── Records for this exercise ──

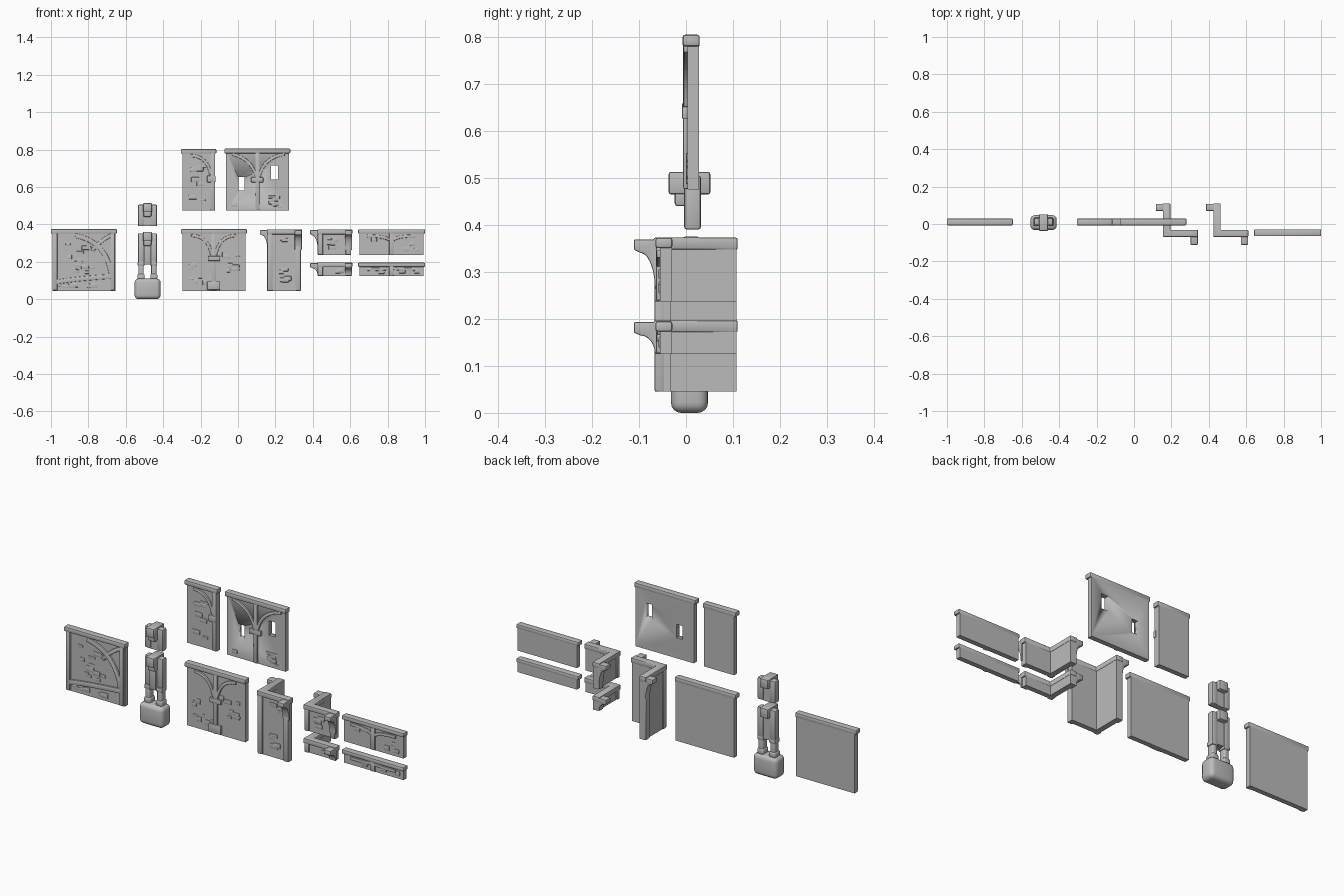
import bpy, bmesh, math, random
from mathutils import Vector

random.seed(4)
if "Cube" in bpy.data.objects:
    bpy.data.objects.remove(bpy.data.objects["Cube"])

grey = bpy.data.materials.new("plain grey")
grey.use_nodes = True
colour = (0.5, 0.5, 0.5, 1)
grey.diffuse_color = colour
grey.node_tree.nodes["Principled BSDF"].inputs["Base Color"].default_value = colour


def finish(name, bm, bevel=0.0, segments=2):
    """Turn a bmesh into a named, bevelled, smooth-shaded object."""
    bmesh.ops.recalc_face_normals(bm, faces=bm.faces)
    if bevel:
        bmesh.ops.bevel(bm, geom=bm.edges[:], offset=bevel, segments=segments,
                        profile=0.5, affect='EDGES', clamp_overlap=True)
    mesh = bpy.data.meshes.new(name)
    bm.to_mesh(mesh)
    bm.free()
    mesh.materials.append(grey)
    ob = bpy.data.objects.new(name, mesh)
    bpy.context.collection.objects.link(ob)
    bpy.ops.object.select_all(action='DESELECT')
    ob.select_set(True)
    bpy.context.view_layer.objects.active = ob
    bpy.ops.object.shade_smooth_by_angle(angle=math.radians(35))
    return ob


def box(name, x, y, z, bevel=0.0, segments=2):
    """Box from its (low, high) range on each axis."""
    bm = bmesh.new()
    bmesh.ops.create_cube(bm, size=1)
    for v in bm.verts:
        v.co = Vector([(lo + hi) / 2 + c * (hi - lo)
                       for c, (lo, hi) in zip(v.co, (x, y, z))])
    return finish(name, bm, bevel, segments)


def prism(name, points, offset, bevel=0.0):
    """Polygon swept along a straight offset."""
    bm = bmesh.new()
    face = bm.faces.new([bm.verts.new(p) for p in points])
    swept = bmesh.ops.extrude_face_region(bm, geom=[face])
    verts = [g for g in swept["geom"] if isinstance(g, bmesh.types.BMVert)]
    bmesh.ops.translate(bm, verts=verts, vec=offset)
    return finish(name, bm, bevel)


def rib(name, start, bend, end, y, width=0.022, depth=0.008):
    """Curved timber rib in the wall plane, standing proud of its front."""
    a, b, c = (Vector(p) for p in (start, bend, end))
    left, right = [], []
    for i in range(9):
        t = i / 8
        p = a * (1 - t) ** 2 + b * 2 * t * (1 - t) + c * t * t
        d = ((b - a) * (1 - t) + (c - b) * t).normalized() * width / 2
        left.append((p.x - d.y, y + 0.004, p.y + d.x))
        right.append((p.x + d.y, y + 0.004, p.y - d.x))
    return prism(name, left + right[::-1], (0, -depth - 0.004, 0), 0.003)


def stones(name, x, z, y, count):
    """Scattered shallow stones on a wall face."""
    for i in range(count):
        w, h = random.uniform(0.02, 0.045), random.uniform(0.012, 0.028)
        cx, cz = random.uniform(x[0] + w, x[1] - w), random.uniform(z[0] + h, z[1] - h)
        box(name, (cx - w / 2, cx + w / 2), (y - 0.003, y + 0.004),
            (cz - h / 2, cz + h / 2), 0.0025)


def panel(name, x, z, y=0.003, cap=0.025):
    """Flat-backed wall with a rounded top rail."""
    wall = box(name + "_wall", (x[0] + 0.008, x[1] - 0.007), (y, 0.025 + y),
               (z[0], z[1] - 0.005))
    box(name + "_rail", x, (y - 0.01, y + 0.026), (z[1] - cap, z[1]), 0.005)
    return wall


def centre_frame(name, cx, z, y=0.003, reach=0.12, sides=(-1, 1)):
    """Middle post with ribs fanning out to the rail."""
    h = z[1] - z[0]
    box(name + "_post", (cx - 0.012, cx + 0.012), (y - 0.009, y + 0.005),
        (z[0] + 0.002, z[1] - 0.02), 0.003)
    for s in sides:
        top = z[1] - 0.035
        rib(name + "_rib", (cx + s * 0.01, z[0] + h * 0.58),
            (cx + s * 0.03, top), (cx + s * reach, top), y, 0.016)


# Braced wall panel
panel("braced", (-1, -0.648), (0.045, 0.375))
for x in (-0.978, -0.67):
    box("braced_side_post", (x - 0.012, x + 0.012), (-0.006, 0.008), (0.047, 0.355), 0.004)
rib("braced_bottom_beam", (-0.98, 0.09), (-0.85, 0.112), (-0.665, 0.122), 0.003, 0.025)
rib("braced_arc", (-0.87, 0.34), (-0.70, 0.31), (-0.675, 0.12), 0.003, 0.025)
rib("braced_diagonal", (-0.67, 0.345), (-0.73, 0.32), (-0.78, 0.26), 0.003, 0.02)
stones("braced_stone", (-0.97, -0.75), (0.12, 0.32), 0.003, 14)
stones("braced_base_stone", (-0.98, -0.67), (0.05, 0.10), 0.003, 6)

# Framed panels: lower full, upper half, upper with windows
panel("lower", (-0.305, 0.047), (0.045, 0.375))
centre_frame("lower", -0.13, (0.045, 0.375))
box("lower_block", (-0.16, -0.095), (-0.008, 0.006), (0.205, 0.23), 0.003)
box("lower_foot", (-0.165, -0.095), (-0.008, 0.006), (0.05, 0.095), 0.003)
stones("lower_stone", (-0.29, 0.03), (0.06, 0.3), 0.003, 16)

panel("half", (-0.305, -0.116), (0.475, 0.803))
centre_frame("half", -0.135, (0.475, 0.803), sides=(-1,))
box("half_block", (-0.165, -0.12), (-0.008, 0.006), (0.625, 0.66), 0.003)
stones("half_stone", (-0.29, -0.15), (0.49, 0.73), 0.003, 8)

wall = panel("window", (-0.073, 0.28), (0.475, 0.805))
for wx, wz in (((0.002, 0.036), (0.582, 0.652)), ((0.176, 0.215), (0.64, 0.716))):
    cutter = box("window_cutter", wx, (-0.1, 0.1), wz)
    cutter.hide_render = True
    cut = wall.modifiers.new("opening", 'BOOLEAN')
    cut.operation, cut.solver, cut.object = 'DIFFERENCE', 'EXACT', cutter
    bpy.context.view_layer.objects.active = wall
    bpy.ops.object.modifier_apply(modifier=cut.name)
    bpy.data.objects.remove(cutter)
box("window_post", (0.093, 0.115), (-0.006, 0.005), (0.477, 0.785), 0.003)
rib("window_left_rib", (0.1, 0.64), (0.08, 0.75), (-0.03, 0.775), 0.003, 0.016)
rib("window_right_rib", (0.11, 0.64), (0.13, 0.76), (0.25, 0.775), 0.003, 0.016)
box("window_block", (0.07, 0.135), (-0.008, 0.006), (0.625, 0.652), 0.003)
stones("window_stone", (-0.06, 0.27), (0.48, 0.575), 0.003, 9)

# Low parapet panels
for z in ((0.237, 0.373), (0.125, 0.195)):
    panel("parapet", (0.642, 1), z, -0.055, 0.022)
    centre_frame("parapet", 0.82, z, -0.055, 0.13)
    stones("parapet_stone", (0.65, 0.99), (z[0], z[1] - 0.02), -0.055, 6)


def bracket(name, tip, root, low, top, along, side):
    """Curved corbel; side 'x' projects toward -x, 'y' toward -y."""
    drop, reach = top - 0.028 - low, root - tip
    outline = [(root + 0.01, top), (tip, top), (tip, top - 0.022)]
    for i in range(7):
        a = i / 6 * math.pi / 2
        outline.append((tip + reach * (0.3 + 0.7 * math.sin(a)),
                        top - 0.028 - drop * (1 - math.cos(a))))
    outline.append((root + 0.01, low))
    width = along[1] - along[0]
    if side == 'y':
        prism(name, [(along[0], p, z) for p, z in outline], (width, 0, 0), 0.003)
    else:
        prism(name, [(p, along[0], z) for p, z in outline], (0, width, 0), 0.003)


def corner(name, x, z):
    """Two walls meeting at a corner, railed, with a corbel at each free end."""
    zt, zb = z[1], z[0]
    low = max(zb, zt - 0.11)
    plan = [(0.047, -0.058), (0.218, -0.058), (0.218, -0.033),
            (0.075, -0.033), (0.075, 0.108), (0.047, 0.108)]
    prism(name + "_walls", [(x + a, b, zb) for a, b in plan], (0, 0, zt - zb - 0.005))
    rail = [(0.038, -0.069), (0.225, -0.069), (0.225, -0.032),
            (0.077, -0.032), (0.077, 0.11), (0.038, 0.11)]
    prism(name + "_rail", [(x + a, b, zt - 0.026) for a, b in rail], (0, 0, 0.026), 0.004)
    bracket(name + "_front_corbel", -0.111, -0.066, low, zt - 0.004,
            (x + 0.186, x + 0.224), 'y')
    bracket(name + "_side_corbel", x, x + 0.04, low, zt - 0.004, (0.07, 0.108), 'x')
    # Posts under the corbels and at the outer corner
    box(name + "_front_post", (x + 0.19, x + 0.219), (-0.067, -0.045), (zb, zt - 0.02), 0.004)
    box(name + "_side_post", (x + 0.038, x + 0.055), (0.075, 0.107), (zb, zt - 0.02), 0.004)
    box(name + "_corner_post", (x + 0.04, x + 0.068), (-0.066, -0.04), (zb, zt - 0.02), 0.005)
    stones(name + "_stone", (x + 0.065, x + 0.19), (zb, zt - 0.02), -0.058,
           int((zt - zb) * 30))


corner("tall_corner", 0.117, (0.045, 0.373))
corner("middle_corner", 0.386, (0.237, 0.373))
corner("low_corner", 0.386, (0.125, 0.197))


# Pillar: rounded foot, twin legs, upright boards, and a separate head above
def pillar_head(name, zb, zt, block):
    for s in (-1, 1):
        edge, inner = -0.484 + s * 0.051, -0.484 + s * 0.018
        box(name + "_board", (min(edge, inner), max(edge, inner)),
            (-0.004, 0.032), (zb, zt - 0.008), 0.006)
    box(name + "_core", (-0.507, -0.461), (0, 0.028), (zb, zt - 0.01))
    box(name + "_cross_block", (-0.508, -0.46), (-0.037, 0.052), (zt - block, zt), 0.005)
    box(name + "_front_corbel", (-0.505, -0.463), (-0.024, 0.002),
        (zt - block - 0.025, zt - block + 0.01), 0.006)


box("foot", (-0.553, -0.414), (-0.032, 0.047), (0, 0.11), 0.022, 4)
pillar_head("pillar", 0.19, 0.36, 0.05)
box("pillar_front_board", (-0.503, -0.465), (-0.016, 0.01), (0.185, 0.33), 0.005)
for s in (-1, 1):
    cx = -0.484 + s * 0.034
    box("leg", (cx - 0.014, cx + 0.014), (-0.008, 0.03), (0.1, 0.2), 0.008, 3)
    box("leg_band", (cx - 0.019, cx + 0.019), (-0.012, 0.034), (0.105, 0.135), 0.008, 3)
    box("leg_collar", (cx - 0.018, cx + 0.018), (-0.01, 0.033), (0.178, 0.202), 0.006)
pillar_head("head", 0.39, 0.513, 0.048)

───
── Records for this exercise ──

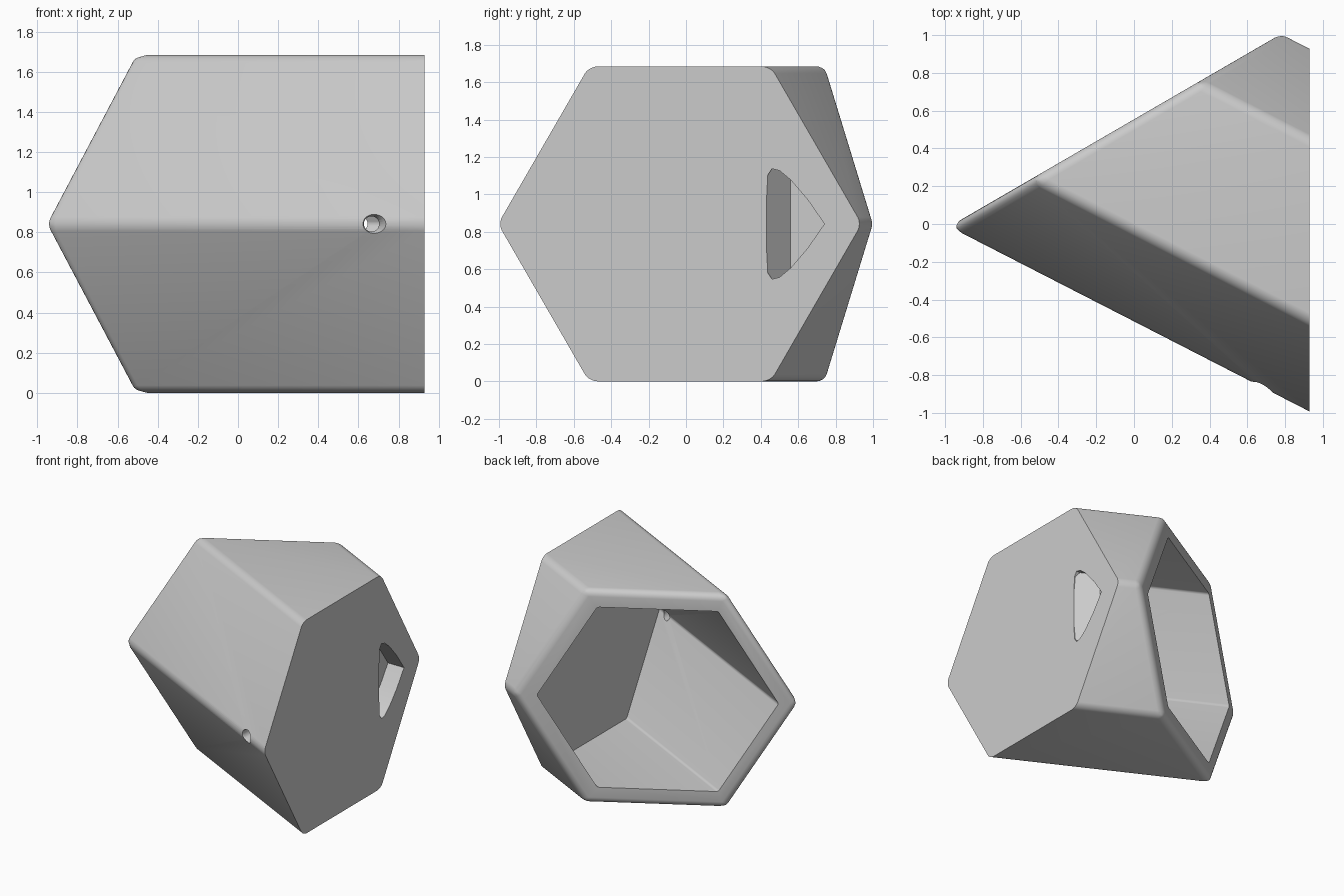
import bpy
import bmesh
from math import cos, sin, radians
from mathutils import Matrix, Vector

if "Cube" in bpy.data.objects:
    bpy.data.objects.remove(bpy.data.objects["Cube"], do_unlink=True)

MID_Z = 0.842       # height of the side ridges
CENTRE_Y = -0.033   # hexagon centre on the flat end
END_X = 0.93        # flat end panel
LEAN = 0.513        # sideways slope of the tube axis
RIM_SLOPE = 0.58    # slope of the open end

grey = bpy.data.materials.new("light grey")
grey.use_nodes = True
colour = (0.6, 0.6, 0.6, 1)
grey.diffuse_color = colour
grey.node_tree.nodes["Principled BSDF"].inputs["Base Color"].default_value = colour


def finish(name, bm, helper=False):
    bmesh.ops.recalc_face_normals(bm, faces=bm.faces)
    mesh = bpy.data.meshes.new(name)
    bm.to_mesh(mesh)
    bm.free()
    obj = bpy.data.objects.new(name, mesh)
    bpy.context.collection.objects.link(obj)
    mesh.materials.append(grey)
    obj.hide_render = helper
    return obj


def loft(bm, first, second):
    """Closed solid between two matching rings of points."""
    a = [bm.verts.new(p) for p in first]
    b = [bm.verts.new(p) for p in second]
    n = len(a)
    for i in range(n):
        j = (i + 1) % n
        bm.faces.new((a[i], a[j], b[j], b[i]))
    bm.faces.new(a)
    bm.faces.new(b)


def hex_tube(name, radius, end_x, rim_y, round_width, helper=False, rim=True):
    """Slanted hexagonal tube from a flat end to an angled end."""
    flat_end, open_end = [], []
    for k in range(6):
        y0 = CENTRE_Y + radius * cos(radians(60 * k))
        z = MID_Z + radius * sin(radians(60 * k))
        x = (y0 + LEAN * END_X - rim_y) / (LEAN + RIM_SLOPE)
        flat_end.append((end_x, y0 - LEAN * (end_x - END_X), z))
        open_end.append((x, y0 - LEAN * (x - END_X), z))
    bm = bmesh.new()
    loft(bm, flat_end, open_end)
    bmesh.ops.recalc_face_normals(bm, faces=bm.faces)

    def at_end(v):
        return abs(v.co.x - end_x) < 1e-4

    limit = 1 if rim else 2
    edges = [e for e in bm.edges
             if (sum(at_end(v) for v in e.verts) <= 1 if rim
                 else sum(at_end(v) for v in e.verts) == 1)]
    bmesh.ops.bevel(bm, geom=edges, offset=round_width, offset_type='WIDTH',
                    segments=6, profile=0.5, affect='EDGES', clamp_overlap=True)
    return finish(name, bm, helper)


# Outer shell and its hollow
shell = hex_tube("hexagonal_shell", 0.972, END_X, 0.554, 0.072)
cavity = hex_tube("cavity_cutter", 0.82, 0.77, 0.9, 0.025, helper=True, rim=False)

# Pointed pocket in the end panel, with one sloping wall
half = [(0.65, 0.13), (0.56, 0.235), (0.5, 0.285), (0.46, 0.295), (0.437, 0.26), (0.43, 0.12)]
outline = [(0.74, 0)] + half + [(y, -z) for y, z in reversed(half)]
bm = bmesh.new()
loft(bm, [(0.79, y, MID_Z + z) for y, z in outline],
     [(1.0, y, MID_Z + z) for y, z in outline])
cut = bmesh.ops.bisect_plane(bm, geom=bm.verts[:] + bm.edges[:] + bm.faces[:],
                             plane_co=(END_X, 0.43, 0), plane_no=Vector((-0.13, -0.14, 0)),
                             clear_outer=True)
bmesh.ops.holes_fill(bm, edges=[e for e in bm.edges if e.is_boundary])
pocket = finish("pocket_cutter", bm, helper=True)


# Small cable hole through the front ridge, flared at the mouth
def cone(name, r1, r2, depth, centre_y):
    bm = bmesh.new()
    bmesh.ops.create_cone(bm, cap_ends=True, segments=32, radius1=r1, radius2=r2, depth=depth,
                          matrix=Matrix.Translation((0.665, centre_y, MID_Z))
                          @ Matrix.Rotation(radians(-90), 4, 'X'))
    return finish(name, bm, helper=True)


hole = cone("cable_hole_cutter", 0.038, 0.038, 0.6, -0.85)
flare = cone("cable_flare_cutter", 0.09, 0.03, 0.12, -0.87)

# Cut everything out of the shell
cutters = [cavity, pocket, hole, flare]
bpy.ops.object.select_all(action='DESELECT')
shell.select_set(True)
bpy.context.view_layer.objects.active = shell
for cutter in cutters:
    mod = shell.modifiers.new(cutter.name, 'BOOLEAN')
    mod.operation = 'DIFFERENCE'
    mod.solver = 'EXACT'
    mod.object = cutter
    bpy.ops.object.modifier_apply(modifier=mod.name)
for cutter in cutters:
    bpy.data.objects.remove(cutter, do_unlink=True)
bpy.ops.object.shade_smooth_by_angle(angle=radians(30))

───

*Exercise requirements*
Search the data for "with". Copy every matching line.

*Output for this exercise*
    """Flat-backed wall with a rounded top rail."""
    """Middle post with ribs fanning out to the rail."""
# Framed panels: lower full, upper half, upper with windows
    """Two walls meeting at a corner, railed, with a corbel at each free end."""
# Pointed pocket in the end panel, with one sloping wall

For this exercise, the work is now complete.